Coda File System

Re: Files Bigger Than Cache Size

From: <>
Date: Thu, 31 Jan 2008 08:46:12 +0100
Hi Gordan,

On Wed, Jan 30, 2008 at 12:18:43PM +0000, wrote:
> Right. So to handle 2GB files, the RVM log would also need to be 2GB? I 

No. There are "cache size", "RVM size" and "rvm LOG size". The last one
is the least to be concerned about.

Asking Google for "rvm log size", the second entry looks as follows:
Optimizing Coda 6.x - Codawiki
A log size of 20M should work for any setup; Note that the size of the RVM is dependent on the number of files and directories across all volumes (not per ... - 19k

The "Client cache" section on that page needs improvement though. There
are contradicting statements, each of those would be misleading if taken

> noticed that 8GB cache works fine, but at 16GB (on 32-bit x86) venus seems 
> to fail to initialize.
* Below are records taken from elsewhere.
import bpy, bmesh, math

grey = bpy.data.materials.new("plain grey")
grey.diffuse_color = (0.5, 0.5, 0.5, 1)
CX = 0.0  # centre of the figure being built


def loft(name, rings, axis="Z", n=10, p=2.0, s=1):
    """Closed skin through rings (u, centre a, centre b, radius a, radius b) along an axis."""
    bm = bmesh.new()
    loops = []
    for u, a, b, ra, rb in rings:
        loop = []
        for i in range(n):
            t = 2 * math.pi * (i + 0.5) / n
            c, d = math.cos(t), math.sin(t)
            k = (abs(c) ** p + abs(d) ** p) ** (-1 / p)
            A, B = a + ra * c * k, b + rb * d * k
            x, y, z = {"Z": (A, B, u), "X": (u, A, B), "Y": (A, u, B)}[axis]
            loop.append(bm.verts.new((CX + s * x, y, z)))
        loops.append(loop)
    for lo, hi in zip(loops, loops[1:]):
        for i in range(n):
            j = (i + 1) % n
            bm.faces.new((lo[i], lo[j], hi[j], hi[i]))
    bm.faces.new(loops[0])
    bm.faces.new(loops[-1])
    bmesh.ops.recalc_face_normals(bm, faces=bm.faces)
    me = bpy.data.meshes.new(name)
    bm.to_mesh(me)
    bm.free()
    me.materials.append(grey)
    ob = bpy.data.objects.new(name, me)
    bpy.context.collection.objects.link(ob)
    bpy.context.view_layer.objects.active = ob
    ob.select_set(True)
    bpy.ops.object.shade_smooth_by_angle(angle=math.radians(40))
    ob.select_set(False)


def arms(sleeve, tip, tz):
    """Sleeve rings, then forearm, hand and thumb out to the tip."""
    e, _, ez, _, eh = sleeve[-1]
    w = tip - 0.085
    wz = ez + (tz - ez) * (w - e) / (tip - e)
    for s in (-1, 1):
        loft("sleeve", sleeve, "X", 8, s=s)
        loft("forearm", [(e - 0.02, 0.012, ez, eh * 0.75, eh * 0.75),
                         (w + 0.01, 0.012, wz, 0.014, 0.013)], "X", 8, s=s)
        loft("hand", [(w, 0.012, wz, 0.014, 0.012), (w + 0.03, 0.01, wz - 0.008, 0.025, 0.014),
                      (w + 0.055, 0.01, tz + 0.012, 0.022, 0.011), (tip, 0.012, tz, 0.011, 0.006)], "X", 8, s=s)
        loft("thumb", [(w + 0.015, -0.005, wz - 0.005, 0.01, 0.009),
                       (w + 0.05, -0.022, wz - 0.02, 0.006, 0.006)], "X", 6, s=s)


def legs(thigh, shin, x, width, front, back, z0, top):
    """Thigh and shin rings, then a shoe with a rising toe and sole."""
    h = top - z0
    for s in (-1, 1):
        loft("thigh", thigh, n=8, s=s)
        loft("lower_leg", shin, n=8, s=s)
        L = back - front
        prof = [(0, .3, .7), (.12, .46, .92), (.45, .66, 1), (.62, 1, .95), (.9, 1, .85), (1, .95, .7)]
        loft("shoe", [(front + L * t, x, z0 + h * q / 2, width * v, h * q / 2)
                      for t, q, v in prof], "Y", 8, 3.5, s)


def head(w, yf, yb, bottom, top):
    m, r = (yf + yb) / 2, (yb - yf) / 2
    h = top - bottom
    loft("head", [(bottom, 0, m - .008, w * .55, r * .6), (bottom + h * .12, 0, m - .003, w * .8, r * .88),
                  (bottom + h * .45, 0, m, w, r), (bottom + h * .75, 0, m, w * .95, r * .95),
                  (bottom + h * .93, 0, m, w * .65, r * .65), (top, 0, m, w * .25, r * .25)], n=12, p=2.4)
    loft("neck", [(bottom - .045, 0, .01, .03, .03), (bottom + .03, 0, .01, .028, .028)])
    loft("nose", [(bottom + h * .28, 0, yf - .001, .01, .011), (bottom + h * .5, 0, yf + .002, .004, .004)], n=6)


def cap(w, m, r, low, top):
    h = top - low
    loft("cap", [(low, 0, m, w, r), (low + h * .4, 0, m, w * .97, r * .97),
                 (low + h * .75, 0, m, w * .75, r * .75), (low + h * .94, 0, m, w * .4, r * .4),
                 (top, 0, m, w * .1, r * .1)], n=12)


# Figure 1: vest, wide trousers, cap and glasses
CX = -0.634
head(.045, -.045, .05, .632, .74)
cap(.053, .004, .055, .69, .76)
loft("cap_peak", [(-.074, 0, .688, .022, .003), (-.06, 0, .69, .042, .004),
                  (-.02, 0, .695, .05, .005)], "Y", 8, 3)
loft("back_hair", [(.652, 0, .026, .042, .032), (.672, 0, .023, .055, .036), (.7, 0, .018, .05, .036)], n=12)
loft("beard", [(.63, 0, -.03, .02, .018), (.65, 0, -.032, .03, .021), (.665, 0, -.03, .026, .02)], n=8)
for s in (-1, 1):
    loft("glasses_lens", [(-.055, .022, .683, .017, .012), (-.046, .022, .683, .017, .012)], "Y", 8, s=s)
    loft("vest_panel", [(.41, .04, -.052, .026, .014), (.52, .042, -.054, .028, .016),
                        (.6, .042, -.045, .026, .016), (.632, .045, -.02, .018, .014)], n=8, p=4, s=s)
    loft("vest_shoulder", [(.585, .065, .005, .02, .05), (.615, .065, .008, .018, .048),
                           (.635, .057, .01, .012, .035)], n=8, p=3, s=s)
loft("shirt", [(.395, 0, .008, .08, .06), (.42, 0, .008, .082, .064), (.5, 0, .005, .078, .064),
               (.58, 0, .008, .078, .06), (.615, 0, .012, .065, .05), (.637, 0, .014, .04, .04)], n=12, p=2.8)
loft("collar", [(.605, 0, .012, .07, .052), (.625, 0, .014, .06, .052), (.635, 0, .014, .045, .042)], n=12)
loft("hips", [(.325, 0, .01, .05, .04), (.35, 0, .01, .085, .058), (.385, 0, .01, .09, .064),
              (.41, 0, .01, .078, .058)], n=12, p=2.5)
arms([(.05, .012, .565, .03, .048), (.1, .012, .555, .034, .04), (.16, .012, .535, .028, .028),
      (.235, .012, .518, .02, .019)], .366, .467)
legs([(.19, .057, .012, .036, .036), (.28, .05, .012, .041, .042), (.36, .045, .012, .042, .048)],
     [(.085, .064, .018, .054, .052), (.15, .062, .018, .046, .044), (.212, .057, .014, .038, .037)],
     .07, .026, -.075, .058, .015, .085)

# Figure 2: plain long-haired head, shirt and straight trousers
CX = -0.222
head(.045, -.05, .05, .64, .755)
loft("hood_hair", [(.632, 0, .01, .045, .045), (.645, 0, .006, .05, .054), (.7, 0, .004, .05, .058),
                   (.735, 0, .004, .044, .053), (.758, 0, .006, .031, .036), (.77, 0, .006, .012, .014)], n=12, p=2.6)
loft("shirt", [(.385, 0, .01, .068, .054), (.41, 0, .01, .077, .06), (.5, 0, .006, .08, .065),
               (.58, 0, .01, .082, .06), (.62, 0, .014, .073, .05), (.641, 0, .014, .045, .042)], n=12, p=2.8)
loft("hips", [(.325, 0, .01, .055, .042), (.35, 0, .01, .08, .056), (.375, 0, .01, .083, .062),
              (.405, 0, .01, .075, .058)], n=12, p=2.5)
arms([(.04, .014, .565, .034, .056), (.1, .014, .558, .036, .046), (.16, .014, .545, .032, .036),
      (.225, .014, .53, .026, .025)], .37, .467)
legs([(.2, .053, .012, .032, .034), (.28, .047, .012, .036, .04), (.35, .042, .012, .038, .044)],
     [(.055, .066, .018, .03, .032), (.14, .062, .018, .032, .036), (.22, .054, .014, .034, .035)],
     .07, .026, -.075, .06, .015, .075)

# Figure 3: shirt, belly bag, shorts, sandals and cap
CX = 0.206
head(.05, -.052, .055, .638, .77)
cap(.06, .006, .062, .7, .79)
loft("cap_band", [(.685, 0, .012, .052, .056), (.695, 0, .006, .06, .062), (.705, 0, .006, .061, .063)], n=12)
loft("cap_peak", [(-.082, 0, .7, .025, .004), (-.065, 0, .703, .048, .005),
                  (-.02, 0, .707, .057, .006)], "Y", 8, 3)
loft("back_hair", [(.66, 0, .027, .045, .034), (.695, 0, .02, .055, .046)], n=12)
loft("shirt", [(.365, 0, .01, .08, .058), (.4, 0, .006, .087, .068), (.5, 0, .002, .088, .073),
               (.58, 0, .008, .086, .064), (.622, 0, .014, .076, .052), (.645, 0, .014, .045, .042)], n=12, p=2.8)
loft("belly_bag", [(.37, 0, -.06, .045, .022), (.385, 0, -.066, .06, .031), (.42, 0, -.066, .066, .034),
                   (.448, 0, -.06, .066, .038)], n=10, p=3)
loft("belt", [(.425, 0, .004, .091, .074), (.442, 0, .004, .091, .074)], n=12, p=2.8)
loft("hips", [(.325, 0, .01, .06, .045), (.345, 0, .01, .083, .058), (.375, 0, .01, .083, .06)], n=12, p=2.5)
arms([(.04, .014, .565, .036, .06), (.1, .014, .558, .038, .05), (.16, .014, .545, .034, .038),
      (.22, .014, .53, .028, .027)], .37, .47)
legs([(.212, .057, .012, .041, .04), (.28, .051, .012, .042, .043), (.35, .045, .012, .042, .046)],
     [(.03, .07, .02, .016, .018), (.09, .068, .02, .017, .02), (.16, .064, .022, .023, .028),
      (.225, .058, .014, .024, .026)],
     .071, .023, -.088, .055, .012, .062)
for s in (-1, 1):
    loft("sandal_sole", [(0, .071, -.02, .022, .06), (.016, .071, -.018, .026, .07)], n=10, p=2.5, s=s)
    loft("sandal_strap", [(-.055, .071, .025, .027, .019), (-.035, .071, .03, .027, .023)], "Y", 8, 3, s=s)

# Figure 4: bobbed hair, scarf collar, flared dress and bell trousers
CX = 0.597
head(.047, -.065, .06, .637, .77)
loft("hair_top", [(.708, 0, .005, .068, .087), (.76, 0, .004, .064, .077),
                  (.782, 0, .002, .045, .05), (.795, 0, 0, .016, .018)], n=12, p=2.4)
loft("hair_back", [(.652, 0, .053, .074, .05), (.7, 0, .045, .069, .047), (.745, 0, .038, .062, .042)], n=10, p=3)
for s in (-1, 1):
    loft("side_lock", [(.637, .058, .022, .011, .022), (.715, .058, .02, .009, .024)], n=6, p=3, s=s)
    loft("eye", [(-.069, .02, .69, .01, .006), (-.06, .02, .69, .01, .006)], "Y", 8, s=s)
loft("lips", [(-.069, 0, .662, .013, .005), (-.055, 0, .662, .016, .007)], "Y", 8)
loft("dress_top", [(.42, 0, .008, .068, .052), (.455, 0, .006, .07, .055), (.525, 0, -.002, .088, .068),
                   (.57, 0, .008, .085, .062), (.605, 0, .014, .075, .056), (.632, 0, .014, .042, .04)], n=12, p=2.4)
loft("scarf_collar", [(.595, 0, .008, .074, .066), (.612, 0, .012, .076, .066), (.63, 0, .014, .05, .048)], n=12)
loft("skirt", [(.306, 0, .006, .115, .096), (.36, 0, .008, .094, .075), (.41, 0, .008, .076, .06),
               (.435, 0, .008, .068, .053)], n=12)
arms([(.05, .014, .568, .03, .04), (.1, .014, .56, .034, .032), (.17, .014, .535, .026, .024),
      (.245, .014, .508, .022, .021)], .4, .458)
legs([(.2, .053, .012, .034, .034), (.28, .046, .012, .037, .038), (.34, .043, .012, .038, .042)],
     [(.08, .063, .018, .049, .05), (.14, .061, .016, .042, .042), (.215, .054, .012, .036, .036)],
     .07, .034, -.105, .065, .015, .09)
Max usable RVM size is about 1GB. This is mentioned on the Wiki.
Jan points out that bigger sizes are possible but in reality they are
not to be recommended, in any case not for a casual user or novice admin.

(The above concerns 32-bit systems, may be considerably different
on 64-bits systems, then it is you who provides the answers by experimenting :)

When you ask Venus for a certain cache size, it guesses how many files
and modification entries you might need (unless you specify explicitly)
and allocates RVM accordingly.
This may lead to allocation of a potentially huge RVM - which possibly fails.

A huge RVM, when it is populated, makes Venus memory footprint very large,
affecting the performance of the client host.

So, if you will be accessing primarily big files, always specify
explicit (low) file / cml numbers when setting up a client.

> >1. Coda does not handle files over 2G in size.
> >2. A Coda client reads the whole file into the cache at open() so unless
> >you have a _really_ fast network you do not usually want to wait as long.
> Not exactly a big problem in the day and age of gigabit ethernet. :-)

Coda is designed as a global file system with emphasis on resilience
against network and server failures, not on LAN peformance.
Coda LAN performance is quite reasonable, but do not take for granted that you
fill a gigabit line with a single transfer.
Otherwise, it is latency which matters, not the bandwidth.

Received on 2008-01-31 02:51:34